[LISTED RECORDS Boundary: Start]

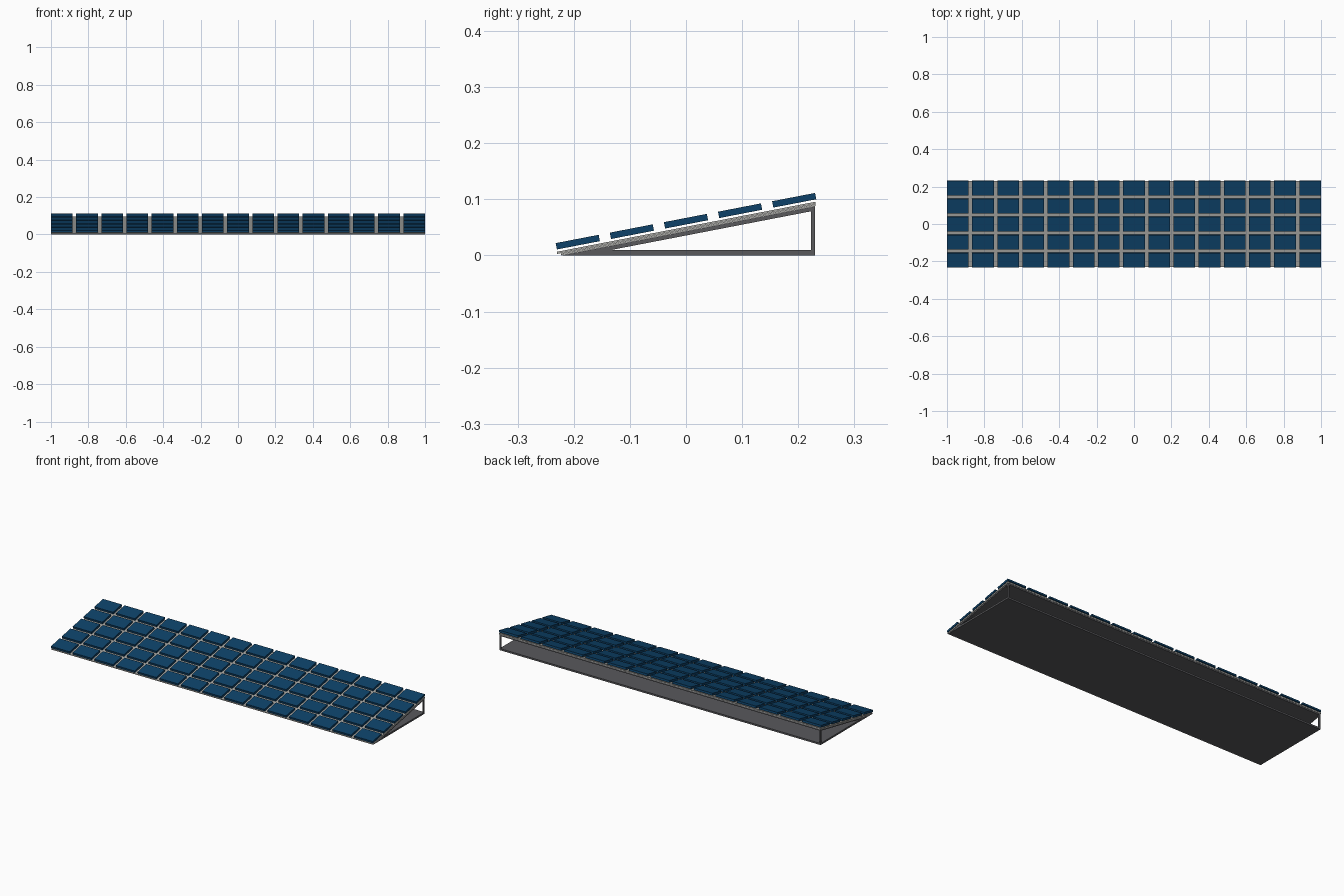
import bpy, bmesh, math
from mathutils import Matrix

if "Cube" in bpy.data.objects:
    bpy.data.objects.remove(bpy.data.objects["Cube"])

SLOPE = 0.1935
TILT = math.atan(SLOPE)
COLS, ROWS = 15, 5
TILE_W, TILE_L, TILE_H = 0.116, 0.078, 0.0115
PITCH_X, PITCH_Y = (2.0 - TILE_W) / (COLS - 1), 0.0982


def material(name, rgb):
    m = bpy.data.materials.new(name)
    m.diffuse_color = (*rgb, 1)
    m.use_nodes = True
    m.node_tree.nodes["Principled BSDF"].inputs["Base Color"].default_value = m.diffuse_color
    return m


blue = material("panel_blue", (0.004, 0.053, 0.14))
silver = material("silver_grey", (0.38, 0.38, 0.36))
dark = material("dark_grey", (0.1, 0.1, 0.107))


def add_object(name, bm, mat):
    bmesh.ops.recalc_face_normals(bm, faces=bm.faces)
    me = bpy.data.meshes.new(name)
    bm.to_mesh(me)
    bm.free()
    me.materials.append(mat)
    ob = bpy.data.objects.new(name, me)
    bpy.context.collection.objects.link(ob)
    return ob


def box(name, size, loc, mat, tilt=0.0):
    bm = bmesh.new()
    bmesh.ops.create_cube(bm, size=1, matrix=Matrix.Diagonal((*size, 1)))
    ob = add_object(name, bm, mat)
    ob.location = loc
    ob.rotation_euler.x = tilt
    return ob


def extrude_x(name, profile, x0, x1, mat):
    """Extrude a (y, z) profile along x."""
    bm = bmesh.new()
    face = bm.faces.new([bm.verts.new((x0, y, z)) for y, z in profile])
    r = bmesh.ops.extrude_face_region(bm, geom=[face])
    for v in r["geom"]:
        if isinstance(v, bmesh.types.BMVert):
            v.co.x = x1
    return add_object(name, bm, mat)


# Solar tiles: one tile repeated over the tilted plane
first_y = -(ROWS - 1) / 2 * PITCH_Y
tile = box("solar_tiles", (TILE_W, TILE_L, TILE_H),
           (-1 + TILE_W / 2, first_y * math.cos(TILT),
            0.061 + first_y * math.sin(TILT)), blue, TILT)
for name, count, step in (("columns", COLS, (PITCH_X, 0, 0)),
                          ("rows", ROWS, (0, PITCH_Y, 0))):
    arr = tile.modifiers.new(name, 'ARRAY')
    arr.count = count
    arr.use_relative_offset = False
    arr.use_constant_offset = True
    arr.constant_offset_displace = step


# Light backing sheets under the tiles
def sheet(name, top, thick, y0):
    prof = [(y0, top + SLOPE * y0), (0.231, top + SLOPE * 0.231),
            (0.231, top - thick + SLOPE * 0.231), (y0, top - thick + SLOPE * y0)]
    extrude_x(name, prof, -1, 1, mat=silver)


sheet("upper_backing_sheet", 0.051, 0.0038, -0.23)
sheet("lower_backing_sheet", 0.0468, 0.0036, -0.223)

# Dark wedge stand: sloped deck and ground plate
extrude_x("sloped_deck", [(-0.22, 0.0004), (0.23, 0.0875), (0.23, 0.0800),
                          (-0.18, 0.0007)], -0.998, 0.998, dark)
extrude_x("base_plate", [(-0.222, 0), (0.23, 0), (0.23, 0.0095),
                         (-0.171, 0.0095)], -0.998, 0.998, dark)

# Corner posts at the open back
for side, x in (("left", -0.994), ("right", 0.994)):
    box(side + "_back_post", (0.008, 0.0075, 0.076), (x, 0.22625, 0.044), dark)
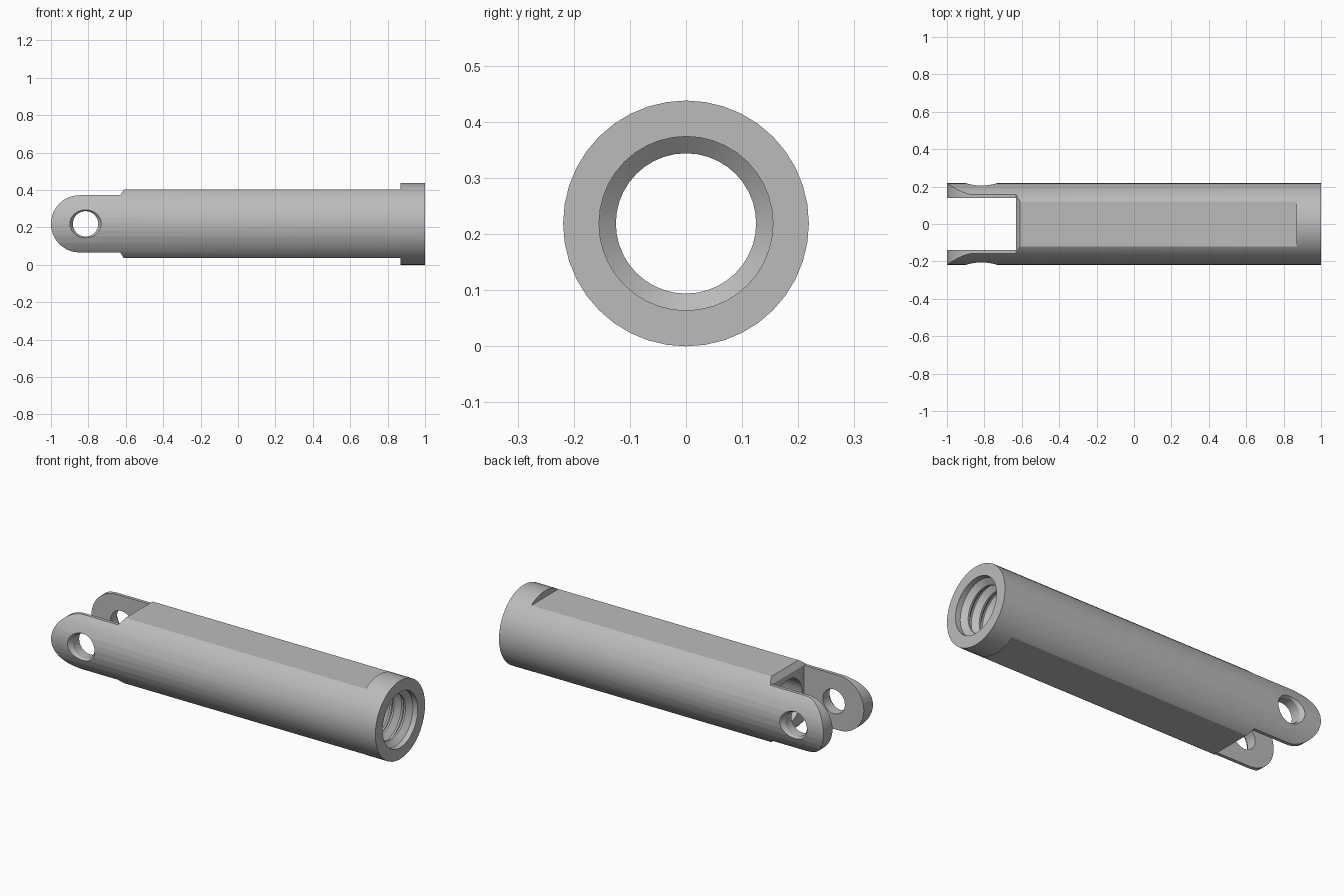
import bpy, bmesh, math
from mathutils import Matrix, Vector

cube = bpy.data.objects.get("Cube")
if cube:
    bpy.data.objects.remove(cube, do_unlink=True)

R = 0.219            # outer radius, also the height of the axis
BORE, THREAD = 0.125, 0.155
SLOT_X = -0.63       # where the fork begins

steel = bpy.data.materials.new("grey steel")
steel.use_nodes = True
steel.diffuse_color = (0.5, 0.5, 0.5, 1)
steel.node_tree.nodes["Principled BSDF"].inputs["Base Color"].default_value = (0.5, 0.5, 0.5, 1)


def finish(name, bm):
    bmesh.ops.remove_doubles(bm, verts=bm.verts, dist=1e-5)
    bmesh.ops.recalc_face_normals(bm, faces=bm.faces)
    mesh = bpy.data.meshes.new(name)
    bm.to_mesh(mesh)
    bm.free()
    mesh.materials.append(steel)
    obj = bpy.data.objects.new(name, mesh)
    bpy.context.collection.objects.link(obj)
    return obj


def lathe(name, profile, axis, centre, steps):
    """Spin a closed loop of (along, radius) points about the x or y axis."""
    bm = bmesh.new()
    side = Vector((0, 0, 1))
    verts = [bm.verts.new(axis * a + side * r) for a, r in profile]
    edges = [bm.edges.new((v, verts[i - 1])) for i, v in enumerate(verts)]
    bmesh.ops.spin(bm, geom=verts + edges, cent=(0, 0, 0), axis=axis,
                   angle=math.tau, steps=steps, use_merge=True)
    bmesh.ops.translate(bm, verts=bm.verts, vec=centre)
    return finish(name, bm)


def extrude_y(name, outline, half):
    """Extrude an x-z outline symmetrically along y."""
    bm = bmesh.new()
    face = bm.faces.new([bm.verts.new((x, -half, z)) for x, z in outline])
    new = bmesh.ops.extrude_face_region(bm, geom=[face])["geom"]
    bmesh.ops.translate(bm, vec=(0, 2 * half, 0),
                        verts=[g for g in new if isinstance(g, bmesh.types.BMVert)])
    return finish(name, bm)


def combine(target, cutter, operation):
    cutter.hide_render = True
    mod = target.modifiers.new(cutter.name, "BOOLEAN")
    mod.object, mod.operation, mod.solver = cutter, operation, "EXACT"
    bpy.context.view_layer.objects.active = target
    bpy.ops.object.modifier_apply(modifier=mod.name)
    bpy.data.objects.remove(cutter, do_unlink=True)


# Tube with a threaded socket at one end
profile = [(-1, BORE), (-1, R), (1, R), (1, THREAD)]
x, pitch = 0.97, 0.07
while x > 0.4:
    profile += [(x, THREAD), (x - 0.025, BORE), (x - 0.035, BORE), (x - 0.06, THREAD)]
    x -= pitch
profile.append((x, BORE))
tube = lathe("clevis_rod", profile, Vector((1, 0, 0)), (0, 0, R), 40)

# Side outline: rounded fork ends, flats above and below, full round collar
tine = 0.153
upper = [(-1 + tine - tine * math.cos(a), tine * math.sin(a))
         for a in [math.pi / 2 * i / 12 for i in range(13)]]
upper += [(SLOT_X, tine), (-0.61, 0.183), (0.87, 0.183), (0.87, 0.3), (1.1, 0.3)]
outline = upper + [(x, -z) for x, z in reversed(upper[1:])]
combine(tube, extrude_y("outline_cutter", [(x, z + R) for x, z in outline], 0.4), "INTERSECT")

# Slot between the two fork arms
slot = [(-1.2, -0.1), (SLOT_X, -0.1), (SLOT_X, 0.6), (-1.2, 0.6)]
combine(tube, extrude_y("slot_cutter", slot, 0.138), "DIFFERENCE")

# Pin hole through both arms, countersunk on the outside
half = [(0.195, 0.068), (0.22, 0.085), (0.3, 0.085), (0.3, 0)]
pin = [(-a, r) for a, r in reversed(half)] + half
combine(tube, lathe("pin_cutter", pin, Vector((0, 1, 0)), (-0.815, 0, R), 32), "DIFFERENCE")

# Smooth curved walls, crisp edges
for o in bpy.context.selected_objects:
    o.select_set(False)
tube.select_set(True)
bpy.context.view_layer.objects.active = tube
bpy.ops.object.shade_smooth_by_angle(angle=math.radians(25))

[LISTED RECORDS Boundary: End]

PROMPT -
Look through the listing above and copy each line where the string "return" occurs.

ANSWER TO THE PROBLEM -
    return m
    return ob
    return ob
    return add_object(name, bm, mat)
    return obj
    return finish(name, bm)
    return finish(name, bm)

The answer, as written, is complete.